But we agree completely that UZR is not precise. I think everyone that is serious about stats agrees with that.
To me, the problem with comparing offense and defense and attributing it to "luck" is this:
While it most certainly is true to say that (to pick a name at random) Pedro Florimon was "lucky" to string together a good month and hit .400, it is not at all true to say it didn't really happen. No matter now lucky it was, we know for a fact he hit .400 and the value of that cannot be disputed. He had 100 ABs, got 40 hits, and hit .400.
Nobody contends he didn't really hit .400. It represents exactly what happened on the field.
Compare that with what the designer's of UZR say...a good or bad UZR doesn't mean that's what happened:
...a player’s UZR, be it one year, one month or 5 years, is not necessarily what happened on the field and is not necessarily that player’s true talent level over that period of time either. That is why we regress, regress, and regress! A player can have a plus UZR and have played terrible defense, because the data we are using is far from perfect.
If it doesn't represent what happened on the field, I have a hard time giving it any credit. If we're going on opinions, I'll go with the opinions of professional baseball people, or myself, rather than MGL.
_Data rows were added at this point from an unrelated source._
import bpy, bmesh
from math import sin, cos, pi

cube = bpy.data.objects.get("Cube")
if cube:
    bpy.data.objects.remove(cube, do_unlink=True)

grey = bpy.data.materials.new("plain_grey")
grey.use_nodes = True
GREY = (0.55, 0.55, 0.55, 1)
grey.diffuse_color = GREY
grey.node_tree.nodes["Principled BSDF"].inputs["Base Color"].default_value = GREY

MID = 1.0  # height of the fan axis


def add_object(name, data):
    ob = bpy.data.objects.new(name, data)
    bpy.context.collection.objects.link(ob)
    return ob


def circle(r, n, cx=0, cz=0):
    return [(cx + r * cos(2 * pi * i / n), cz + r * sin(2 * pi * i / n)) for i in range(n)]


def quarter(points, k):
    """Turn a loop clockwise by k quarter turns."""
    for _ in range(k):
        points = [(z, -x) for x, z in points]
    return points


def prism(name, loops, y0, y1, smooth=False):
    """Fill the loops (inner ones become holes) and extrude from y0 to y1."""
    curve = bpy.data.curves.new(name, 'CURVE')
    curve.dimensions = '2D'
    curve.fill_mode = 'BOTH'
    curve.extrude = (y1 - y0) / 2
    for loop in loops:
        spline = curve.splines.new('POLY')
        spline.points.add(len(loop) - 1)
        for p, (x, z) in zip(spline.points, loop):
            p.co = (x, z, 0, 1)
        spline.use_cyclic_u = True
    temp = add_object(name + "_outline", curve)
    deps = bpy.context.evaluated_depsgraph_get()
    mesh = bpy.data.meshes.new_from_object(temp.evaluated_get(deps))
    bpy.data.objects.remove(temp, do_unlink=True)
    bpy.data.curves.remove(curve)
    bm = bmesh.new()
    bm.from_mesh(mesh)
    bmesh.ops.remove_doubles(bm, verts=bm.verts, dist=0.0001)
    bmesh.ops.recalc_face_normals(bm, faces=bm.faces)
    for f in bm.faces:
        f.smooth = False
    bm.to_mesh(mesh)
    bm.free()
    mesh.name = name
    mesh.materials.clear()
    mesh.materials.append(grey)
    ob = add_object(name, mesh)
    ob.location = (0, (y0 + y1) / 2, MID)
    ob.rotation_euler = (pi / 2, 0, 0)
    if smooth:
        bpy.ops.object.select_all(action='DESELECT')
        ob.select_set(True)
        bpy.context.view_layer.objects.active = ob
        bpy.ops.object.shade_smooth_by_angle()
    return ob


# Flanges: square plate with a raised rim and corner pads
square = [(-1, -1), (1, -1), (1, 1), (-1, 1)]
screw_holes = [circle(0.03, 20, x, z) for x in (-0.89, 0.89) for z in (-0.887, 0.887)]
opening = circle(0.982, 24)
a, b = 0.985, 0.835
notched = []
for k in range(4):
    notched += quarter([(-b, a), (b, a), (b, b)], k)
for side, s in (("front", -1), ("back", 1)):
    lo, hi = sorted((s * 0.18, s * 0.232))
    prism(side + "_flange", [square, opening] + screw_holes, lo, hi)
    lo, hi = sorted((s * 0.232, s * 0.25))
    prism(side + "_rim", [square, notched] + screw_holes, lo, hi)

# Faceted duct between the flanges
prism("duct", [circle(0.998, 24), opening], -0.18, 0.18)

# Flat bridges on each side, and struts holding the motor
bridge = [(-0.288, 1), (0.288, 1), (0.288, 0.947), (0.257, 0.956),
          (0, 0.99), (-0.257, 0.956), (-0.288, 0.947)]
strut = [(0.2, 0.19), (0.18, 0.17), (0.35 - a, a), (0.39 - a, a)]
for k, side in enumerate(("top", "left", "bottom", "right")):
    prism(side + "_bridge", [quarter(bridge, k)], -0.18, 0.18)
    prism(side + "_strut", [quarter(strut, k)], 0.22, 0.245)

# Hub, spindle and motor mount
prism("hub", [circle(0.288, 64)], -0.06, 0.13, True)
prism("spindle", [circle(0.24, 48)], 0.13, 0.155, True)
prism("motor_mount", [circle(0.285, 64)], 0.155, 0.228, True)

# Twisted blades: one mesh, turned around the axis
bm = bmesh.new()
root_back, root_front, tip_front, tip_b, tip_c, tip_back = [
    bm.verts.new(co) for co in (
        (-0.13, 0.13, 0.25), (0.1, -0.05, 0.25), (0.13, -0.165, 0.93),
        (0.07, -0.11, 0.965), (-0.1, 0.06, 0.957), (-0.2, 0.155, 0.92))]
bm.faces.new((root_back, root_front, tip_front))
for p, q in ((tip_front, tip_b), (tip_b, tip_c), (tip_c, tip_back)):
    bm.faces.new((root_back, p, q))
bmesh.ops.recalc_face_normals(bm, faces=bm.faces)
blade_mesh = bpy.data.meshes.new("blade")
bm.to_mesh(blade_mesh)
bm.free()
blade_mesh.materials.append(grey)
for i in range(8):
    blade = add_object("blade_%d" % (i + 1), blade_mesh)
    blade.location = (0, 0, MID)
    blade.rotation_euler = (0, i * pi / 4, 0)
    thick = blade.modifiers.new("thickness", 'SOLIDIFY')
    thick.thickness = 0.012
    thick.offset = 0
You can't have a .400 BA and have hit poorly. Luckily maybe, but not poorly. Those hits actually happened.
But if you can have a plus UZR, and "played terrible defense," the measurement system needs work.
EDIT (meant to include this with the original post): As for regression, I'd say if you're "regressing" data to represent what happened in the past, you're doing it wrong. I can understand regressing data to guess at what might happen in the future. But what happened, happened. It shouldn't need to be regressed to more closely represent truth, should it? Does Baseball Reference regress Joe Mauer's 2009, because it probably doesn't represent his "true talent level?" No. Nor should it.
While I'm at it...I'll take a shot at the "UZR is accurate in large sample sizes" argument as well. (Unsurprisingly) I don't buy that argument. If it's innacurate in small sample sizes, it is innacurate in larger sample sizes as well. Adding up several small bunches of innacurate data gives me one big bunch of innacurate data, IMO.
Not to mention, if WAR is being used to compare players across eras, there isn't PBP data for any players except those from the last decade or so, so "WAR" for Babe Ruth, for example, is derived without even the flawed data used to derive WAR for today's players.
Personally, I don't understand how smart people pay any attention to it.